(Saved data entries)
○ ○ ○ ○

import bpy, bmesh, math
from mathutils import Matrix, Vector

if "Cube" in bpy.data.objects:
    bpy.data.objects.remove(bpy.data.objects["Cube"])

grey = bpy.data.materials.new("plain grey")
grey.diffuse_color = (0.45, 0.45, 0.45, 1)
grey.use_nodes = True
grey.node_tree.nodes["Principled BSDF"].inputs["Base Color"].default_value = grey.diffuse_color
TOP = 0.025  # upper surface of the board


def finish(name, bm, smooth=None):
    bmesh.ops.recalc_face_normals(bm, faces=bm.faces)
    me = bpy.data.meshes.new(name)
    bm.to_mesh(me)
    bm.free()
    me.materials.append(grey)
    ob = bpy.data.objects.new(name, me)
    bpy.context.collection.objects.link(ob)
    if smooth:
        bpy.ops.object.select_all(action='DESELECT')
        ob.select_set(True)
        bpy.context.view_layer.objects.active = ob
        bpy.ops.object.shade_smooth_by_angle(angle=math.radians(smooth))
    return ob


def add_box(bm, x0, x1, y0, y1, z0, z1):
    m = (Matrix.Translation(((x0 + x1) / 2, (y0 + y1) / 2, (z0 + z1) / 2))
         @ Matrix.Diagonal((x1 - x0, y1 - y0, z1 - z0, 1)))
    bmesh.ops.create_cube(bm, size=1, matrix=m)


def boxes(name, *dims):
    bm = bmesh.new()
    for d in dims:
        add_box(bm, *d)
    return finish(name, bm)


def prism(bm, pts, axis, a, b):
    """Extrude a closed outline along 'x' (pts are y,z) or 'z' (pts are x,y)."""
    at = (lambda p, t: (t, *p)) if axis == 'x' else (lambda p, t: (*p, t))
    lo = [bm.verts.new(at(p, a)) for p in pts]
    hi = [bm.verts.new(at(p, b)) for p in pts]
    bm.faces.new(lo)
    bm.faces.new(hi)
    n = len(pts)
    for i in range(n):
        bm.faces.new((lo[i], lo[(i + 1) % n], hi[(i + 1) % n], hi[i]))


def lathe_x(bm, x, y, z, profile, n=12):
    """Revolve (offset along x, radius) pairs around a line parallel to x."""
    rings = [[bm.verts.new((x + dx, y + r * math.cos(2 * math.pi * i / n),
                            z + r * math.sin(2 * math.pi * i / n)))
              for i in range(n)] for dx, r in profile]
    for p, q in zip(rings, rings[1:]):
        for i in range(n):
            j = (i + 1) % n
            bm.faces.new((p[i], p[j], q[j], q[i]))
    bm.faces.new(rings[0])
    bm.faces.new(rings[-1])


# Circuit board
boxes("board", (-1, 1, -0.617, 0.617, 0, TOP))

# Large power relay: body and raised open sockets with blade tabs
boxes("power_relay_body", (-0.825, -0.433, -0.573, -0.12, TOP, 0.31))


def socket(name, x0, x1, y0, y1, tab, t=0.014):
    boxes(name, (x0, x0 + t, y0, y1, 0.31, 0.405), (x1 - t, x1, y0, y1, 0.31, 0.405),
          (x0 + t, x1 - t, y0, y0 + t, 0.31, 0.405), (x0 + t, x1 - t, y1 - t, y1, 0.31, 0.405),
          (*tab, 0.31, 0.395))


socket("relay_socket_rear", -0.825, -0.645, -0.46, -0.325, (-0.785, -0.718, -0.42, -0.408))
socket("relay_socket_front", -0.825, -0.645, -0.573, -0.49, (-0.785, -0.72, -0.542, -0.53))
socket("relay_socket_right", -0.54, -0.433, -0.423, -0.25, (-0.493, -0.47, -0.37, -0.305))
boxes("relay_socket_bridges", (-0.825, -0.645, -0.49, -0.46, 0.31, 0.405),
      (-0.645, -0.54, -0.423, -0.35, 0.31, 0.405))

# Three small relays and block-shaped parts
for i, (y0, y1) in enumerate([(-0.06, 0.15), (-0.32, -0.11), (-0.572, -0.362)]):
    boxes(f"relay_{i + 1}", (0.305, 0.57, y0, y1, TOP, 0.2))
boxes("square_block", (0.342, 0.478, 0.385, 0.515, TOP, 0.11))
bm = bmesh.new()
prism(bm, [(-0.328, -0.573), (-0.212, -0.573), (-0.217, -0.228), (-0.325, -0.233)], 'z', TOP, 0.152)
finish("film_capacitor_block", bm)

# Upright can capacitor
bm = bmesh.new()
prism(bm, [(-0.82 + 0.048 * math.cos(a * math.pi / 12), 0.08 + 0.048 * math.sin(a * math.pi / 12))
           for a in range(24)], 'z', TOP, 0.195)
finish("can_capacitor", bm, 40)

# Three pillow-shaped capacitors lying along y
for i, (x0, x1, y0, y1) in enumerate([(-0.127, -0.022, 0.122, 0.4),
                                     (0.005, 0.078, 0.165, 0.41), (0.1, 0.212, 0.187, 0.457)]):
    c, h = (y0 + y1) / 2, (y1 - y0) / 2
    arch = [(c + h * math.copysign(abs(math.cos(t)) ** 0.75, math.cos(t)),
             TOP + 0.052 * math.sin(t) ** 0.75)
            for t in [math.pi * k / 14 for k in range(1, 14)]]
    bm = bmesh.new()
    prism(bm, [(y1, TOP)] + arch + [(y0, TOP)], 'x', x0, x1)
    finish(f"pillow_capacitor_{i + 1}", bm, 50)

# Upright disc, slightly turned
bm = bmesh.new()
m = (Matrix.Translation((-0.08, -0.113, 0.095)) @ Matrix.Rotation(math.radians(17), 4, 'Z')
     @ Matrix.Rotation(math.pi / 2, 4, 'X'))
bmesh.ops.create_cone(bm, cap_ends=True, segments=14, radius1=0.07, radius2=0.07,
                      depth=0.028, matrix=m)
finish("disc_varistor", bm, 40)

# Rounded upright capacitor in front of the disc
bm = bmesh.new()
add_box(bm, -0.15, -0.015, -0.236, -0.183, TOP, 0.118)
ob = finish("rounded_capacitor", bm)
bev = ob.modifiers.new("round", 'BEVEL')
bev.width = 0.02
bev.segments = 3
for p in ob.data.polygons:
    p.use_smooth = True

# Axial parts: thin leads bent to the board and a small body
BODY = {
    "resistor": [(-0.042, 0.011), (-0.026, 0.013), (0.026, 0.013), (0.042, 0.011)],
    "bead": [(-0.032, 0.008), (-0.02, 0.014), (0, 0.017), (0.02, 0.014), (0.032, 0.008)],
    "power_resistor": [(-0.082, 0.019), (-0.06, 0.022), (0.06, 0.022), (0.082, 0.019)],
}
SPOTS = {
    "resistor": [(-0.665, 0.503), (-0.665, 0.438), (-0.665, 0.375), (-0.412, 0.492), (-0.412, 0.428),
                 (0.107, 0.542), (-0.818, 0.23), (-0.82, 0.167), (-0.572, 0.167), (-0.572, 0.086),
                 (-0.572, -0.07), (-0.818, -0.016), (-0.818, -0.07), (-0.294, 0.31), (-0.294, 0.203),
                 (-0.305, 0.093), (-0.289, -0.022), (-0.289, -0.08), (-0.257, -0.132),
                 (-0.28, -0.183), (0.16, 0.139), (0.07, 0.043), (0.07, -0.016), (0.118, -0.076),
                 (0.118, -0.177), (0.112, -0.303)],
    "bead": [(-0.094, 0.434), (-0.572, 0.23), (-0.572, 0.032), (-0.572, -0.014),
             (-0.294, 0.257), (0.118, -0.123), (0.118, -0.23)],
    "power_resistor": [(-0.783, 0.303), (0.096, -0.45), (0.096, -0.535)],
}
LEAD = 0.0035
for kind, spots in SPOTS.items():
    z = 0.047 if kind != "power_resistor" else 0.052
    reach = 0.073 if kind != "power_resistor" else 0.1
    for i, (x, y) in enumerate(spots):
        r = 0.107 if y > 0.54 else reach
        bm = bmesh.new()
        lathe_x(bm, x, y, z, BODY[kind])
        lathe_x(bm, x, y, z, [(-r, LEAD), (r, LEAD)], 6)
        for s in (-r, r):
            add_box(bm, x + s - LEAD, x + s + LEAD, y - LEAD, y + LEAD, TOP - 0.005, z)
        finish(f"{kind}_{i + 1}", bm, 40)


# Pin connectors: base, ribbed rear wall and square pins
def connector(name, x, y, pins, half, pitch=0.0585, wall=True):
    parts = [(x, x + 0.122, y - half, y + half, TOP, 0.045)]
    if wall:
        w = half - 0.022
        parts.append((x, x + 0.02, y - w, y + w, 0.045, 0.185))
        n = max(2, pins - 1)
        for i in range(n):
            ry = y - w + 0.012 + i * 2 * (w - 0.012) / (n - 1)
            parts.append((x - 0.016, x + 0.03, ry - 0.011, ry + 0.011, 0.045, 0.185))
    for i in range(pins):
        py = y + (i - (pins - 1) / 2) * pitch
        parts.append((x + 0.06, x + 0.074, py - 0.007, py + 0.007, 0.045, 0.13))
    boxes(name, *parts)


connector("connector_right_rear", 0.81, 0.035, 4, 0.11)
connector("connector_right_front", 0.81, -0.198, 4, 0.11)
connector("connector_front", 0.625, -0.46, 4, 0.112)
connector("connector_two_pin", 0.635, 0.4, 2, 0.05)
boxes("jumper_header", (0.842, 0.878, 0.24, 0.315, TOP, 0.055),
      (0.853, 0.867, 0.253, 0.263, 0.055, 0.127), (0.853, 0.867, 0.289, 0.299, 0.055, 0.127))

○ ○ ○ ○

Exercise brief: From the records above, pull every line that carries the word "range".

Solution to the exercise:
    for i in range(n):
              for i in range(n)] for dx, r in profile]
        for i in range(n):
           for a in range(24)], 'z', TOP, 0.195)
            for t in [math.pi * k / 14 for k in range(1, 14)]]
        for i in range(n):
    for i in range(pins):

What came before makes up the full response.